    Made this on Saturday night. Pretty quick and straightforward, even will all the pouring back and forth, etc. Do heed his instruction about straining the liquid - I almost wasn't going to bother, but was glad I did, as there was definitely some grit after cooking the mussels. As we weren't hungry yet after I cooked the mussels, I diced up the potatoes and added them to the liquid/onions, then turned off the heat. This was a mistake, as when I went back to finish cooking, it took forever for the diced potatoes to cook, and in fact they never did get completely tender. I know on another thread a poster posted about this problem in a different dish, and someone replied that this allowing the potatoes to get warm w/o actually starting the cooking process can lead to this. I ended up adding more stock (box) - don't know if it was needed b/c I just kept cooking and cooking, or if the recipe calls for it to be less soupy than I thought it should be. I did add the full amount of cream, but since I tasted the soup over and over again due to the potato issue, I can say that it also tasted awfully good without it.

    Great as leftovers and I'll be making this again. Great saffron flavor, very rich, so a little soup goes a long way.

    1. Saffron Mashed Potatoes, p. 175

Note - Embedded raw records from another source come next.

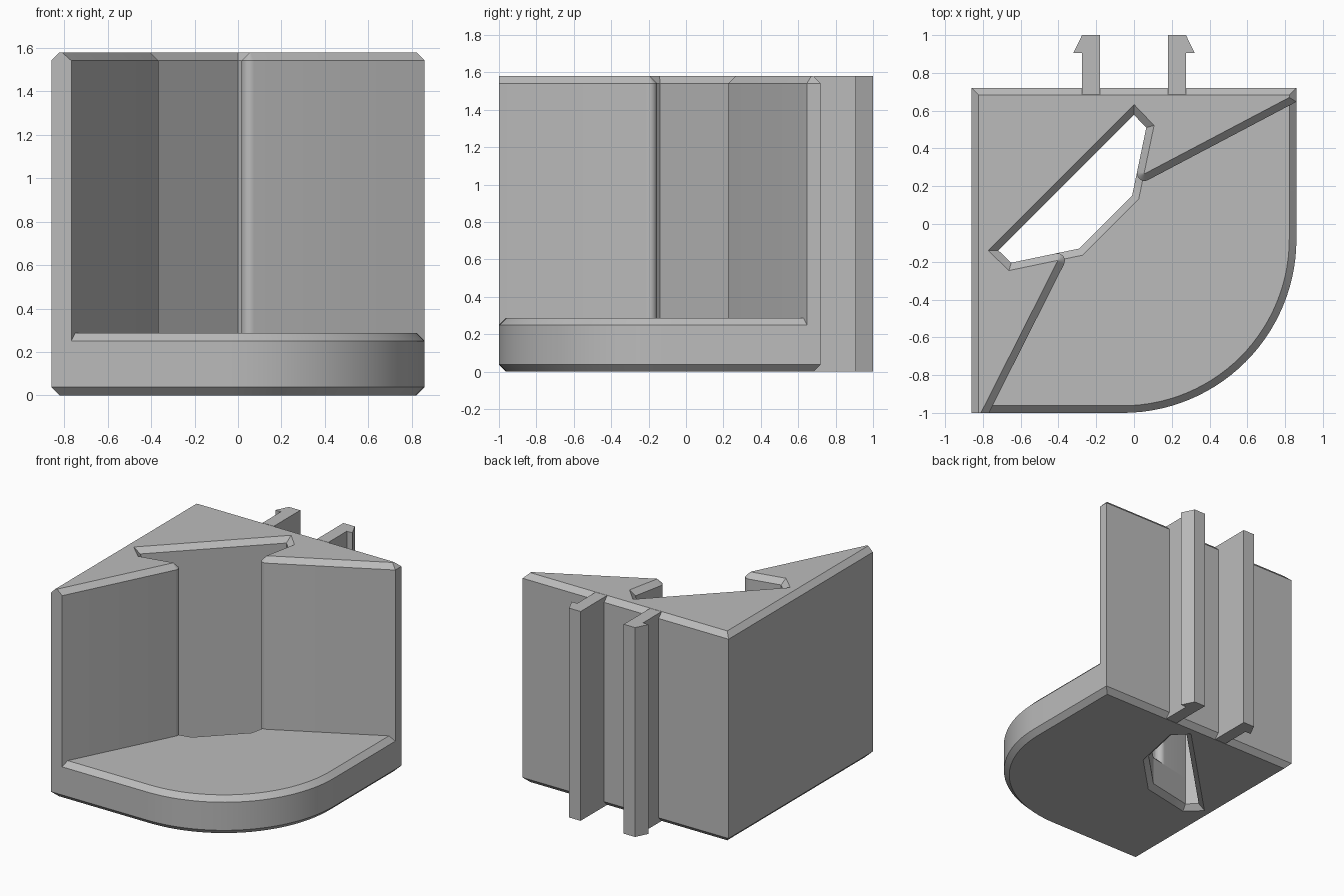
import bpy, bmesh, math
from mathutils import Vector, geometry

if "Cube" in bpy.data.objects:
    bpy.data.objects.remove(bpy.data.objects["Cube"])

C = 0.038                      # chamfer size
H, FLOOR = 1.58, 0.288         # overall height, floor height
STEP = FLOOR - C

grey = bpy.data.materials.new("grey plastic")
grey.diffuse_color = (0.5, 0.5, 0.5, 1)
grey.use_nodes = True
grey.node_tree.nodes["Principled BSDF"].inputs["Base Color"].default_value = grey.diffuse_color


def arc(cx, cy, r, a0, a1, n):
    return [(cx + r * math.cos(math.radians(a0 + (a1 - a0) * i / n)),
             cy + r * math.sin(math.radians(a0 + (a1 - a0) * i / n))) for i in range(n + 1)]


def fillet(a, corner, b, r, n=8):
    """Round the corner between two straight edges."""
    a, p, b = Vector(a), Vector(corner), Vector(b)
    u, v = (a - p).normalized(), (b - p).normalized()
    half = u.angle(v) / 2
    mid = p + (u + v).normalized() * (r / math.sin(half))
    s = p + u * (r / math.tan(half)) - mid
    e = p + v * (r / math.tan(half)) - mid
    t = s.angle_signed(e)
    t0 = math.atan2(s.y, s.x)
    # angle_signed is clockwise-positive
    return [(mid.x + r * math.cos(t0 - t * i / n), mid.y + r * math.sin(t0 - t * i / n))
            for i in range(n + 1)]


def inset(pts, dist):
    """Move each edge to its left by its own distance."""
    out, n = [], len(pts)
    lines = []
    for i in range(n):
        p, q = Vector(pts[i]), Vector(pts[(i + 1) % n])
        d = (q - p).normalized()
        o = Vector((-d.y, d.x)) * dist[i]
        lines.append((p + o, d))
    for i in range(n):
        (p, d), (q, e) = lines[i - 1], lines[i]
        cr = d.x * e.y - d.y * e.x
        if abs(cr) < 1e-5:
            out.append((q.x, q.y))
            continue
        w = q - p
        k = (w.x * e.y - w.y * e.x) / cr
        out.append((p.x + d.x * k, p.y + d.y * k))
    return out


def ring(bm, pts, z):
    return [bm.verts.new((x, y, z)) for x, y in pts]


def strip(bm, lo, hi, keep=None):
    n = len(lo)
    for i in range(n):
        if keep is None or keep[i] > 0:
            j = (i + 1) % n
            bm.faces.new((lo[i], lo[j], hi[j], hi[i]))


def finish(bm, name):
    bmesh.ops.remove_doubles(bm, verts=bm.verts, dist=1e-5)
    me = bpy.data.meshes.new(name)
    bm.to_mesh(me)
    bm.free()
    me.materials.append(grey)
    ob = bpy.data.objects.new(name, me)
    bpy.context.collection.objects.link(ob)
    bpy.ops.object.select_all(action='DESELECT')
    ob.select_set(True)
    bpy.context.view_layer.objects.active = ob
    bpy.ops.object.shade_smooth_by_angle(angle=math.radians(25))
    return ob


# shared plan points: slot, panel ends and the rounded panel corners
def flip(p):
    return (-p[1] - 0.14, -p[0] - 0.14)


v1, v2, v3 = (0, 0.578), (0.065, 0.51), (-0.01, 0.15)
corner = (-0.001, 0.193)
right_end, left_end = (0.86, 0.647), (-0.768, -1)
arc_r = fillet(v2, corner, right_end, 0.04)
arc_l = fillet(left_end, flip(corner), flip(v2), 0.04)
front_arc = arc(-0.06, -0.08, 0.92, -90, 0, 28)

bm = bmesh.new()

# base plate: chamfered underside, outer wall and slot wall
outline = [(-0.86, -1)] + front_arc + [(0.86, 0.72), (-0.86, 0.72)]
slot = [flip(v2), flip(v1), v1, v2, v3, flip(v3)]
rim = []
for pts in (outline, slot):
    r0 = ring(bm, inset(pts, [C] * len(pts)), 0)
    r1, r2 = ring(bm, pts, C), ring(bm, pts, STEP)
    strip(bm, r0, r1)
    strip(bm, r1, r2)
    rim += [bm.edges.get((r0[i - 1], r0[i])) for i in range(len(r0))]
fill = bmesh.ops.triangle_fill(bm, edges=rim, use_beauty=True, normal=(0, 0, -1))
for f in fill["geom"]:
    if isinstance(f, bmesh.types.BMFace):
        f.normal_update()
        if f.normal.z > 0:
            f.normal_flip()

# upright panels: chamfered on every top edge but the front tip
wall = ([(-0.86, -1), left_end] + arc_l + [flip(v2), flip(v1), v1, v2] + arc_r
        + [right_end, (0.86, 0.72), (-0.86, 0.72)])
top = ring(bm, inset(wall, [0] + [C] * (len(wall) - 1)), H)
mid = ring(bm, wall, H - C)
strip(bm, ring(bm, wall, STEP), mid)
strip(bm, mid, top)
bm.faces.new(top)

# floor: chamfered along the outer rim and the slot
floor = [left_end] + front_arc + [right_end, arc_r[-1], arc_r[0], v3, flip(v3),
                                  arc_l[-1], arc_l[0]]
d = [C] * (len(front_arc) + 1) + [0, 0, C, C, C, 0, 0]
top = ring(bm, inset(floor, d), FLOOR)
strip(bm, ring(bm, floor, STEP), top, d)
bm.faces.new(top)
finish(bm, "corner_holder")

# barbed clips on the back
clip = [(0.18, 0.685), (0.275, 0.685), (0.275, 0.905), (0.322, 0.905), (0.275, 1), (0.18, 1)]
for side, name in ((1, "right_clip"), (-1, "left_clip")):
    pts = [(x * side, y) for x, y in clip][::side]
    bm = bmesh.new()
    lo, hi = ring(bm, pts, 0), ring(bm, pts, H)
    strip(bm, lo, hi)
    bm.faces.new(hi)
    bm.faces.new(lo[::-1])
    finish(bm, name)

      I do love saffron and I love mashed potatoes and these were absolutely delicious. I served with steak and the grilled red onion recipe but this truly would be perfect with a simply prepared fish. I made half the recipe and used Yukon Golds rather than russets, since that what my husband brought home from the store. I did add the liquid gradually at the end, to make sure they weren't too loose, and did leave just a tiny bit in the sauce pan. The added tabasco gives it a certain je ne sais quoi! Note (as I did about half way through preparing dinner) that he calls for letting the puree sit for 30 minutes in a warm place for the flavors to develop. I just covered my KA bowl with foil, and left it on a turned off gas burner, since the stove top was quite warm.